_Source data_.
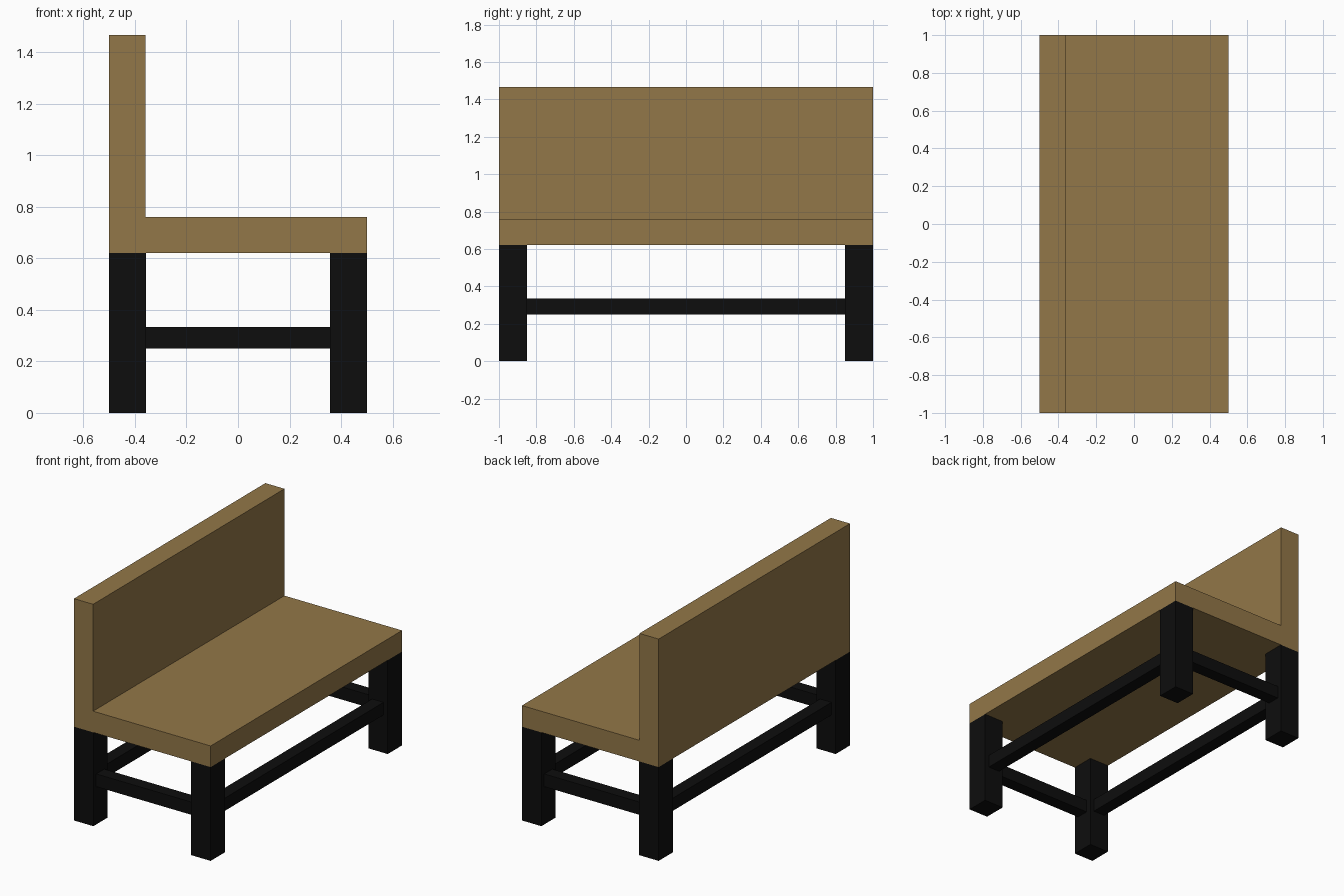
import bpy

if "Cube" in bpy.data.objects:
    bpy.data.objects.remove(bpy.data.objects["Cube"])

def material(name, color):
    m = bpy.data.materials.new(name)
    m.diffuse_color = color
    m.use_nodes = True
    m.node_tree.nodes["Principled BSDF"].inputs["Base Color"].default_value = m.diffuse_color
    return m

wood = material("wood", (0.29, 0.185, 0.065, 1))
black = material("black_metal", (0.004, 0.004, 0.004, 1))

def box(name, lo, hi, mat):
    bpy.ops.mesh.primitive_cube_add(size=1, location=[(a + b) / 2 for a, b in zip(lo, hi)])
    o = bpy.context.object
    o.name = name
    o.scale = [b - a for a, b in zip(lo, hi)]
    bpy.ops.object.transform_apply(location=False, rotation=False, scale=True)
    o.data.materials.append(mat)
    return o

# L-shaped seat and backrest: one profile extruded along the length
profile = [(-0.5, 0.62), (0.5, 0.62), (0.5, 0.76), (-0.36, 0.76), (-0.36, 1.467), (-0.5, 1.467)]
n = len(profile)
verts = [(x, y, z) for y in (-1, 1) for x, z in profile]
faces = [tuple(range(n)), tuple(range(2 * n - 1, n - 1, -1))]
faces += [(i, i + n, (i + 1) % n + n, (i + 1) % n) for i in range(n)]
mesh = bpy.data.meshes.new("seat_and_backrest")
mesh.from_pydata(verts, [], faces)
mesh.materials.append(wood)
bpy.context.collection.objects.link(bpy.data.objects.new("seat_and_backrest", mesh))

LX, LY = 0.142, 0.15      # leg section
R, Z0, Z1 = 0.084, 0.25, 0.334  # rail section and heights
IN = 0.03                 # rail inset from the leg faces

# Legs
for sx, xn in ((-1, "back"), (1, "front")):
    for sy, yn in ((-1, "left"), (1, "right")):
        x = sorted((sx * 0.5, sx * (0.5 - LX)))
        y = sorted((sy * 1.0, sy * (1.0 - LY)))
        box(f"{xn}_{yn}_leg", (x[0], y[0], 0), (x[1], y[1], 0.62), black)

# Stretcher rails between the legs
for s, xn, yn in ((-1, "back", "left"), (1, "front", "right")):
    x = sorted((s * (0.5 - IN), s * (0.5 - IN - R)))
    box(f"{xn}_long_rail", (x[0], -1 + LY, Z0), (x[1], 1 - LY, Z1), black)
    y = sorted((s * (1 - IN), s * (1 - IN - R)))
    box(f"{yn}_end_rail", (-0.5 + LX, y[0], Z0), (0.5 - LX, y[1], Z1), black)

_Exercise description_.
Exact repetition of all entries is required. The pictures should not appear.

_Response area_.
import bpy

if "Cube" in bpy.data.objects:
    bpy.data.objects.remove(bpy.data.objects["Cube"])

def material(name, color):
    m = bpy.data.materials.new(name)
    m.diffuse_color = color
    m.use_nodes = True
    m.node_tree.nodes["Principled BSDF"].inputs["Base Color"].default_value = m.diffuse_color
    return m

wood = material("wood", (0.29, 0.185, 0.065, 1))
black = material("black_metal", (0.004, 0.004, 0.004, 1))

def box(name, lo, hi, mat):
    bpy.ops.mesh.primitive_cube_add(size=1, location=[(a + b) / 2 for a, b in zip(lo, hi)])
    o = bpy.context.object
    o.name = name
    o.scale = [b - a for a, b in zip(lo, hi)]
    bpy.ops.object.transform_apply(location=False, rotation=False, scale=True)
    o.data.materials.append(mat)
    return o

# L-shaped seat and backrest: one profile extruded along the length
profile = [(-0.5, 0.62), (0.5, 0.62), (0.5, 0.76), (-0.36, 0.76), (-0.36, 1.467), (-0.5, 1.467)]
n = len(profile)
verts = [(x, y, z) for y in (-1, 1) for x, z in profile]
faces = [tuple(range(n)), tuple(range(2 * n - 1, n - 1, -1))]
faces += [(i, i + n, (i + 1) % n + n, (i + 1) % n) for i in range(n)]
mesh = bpy.data.meshes.new("seat_and_backrest")
mesh.from_pydata(verts, [], faces)
mesh.materials.append(wood)
bpy.context.collection.objects.link(bpy.data.objects.new("seat_and_backrest", mesh))

LX, LY = 0.142, 0.15      # leg section
R, Z0, Z1 = 0.084, 0.25, 0.334  # rail section and heights
IN = 0.03                 # rail inset from the leg faces

# Legs
for sx, xn in ((-1, "back"), (1, "front")):
    for sy, yn in ((-1, "left"), (1, "right")):
        x = sorted((sx * 0.5, sx * (0.5 - LX)))
        y = sorted((sy * 1.0, sy * (1.0 - LY)))
        box(f"{xn}_{yn}_leg", (x[0], y[0], 0), (x[1], y[1], 0.62), black)

# Stretcher rails between the legs
for s, xn, yn in ((-1, "back", "left"), (1, "front", "right")):
    x = sorted((s * (0.5 - IN), s * (0.5 - IN - R)))
    box(f"{xn}_long_rail", (x[0], -1 + LY, Z0), (x[1], 1 - LY, Z1), black)
    y = sorted((s * (1 - IN), s * (1 - IN - R)))
    box(f"{yn}_end_rail", (-0.5 + LX, y[0], Z0), (0.5 - LX, y[1], Z1), black)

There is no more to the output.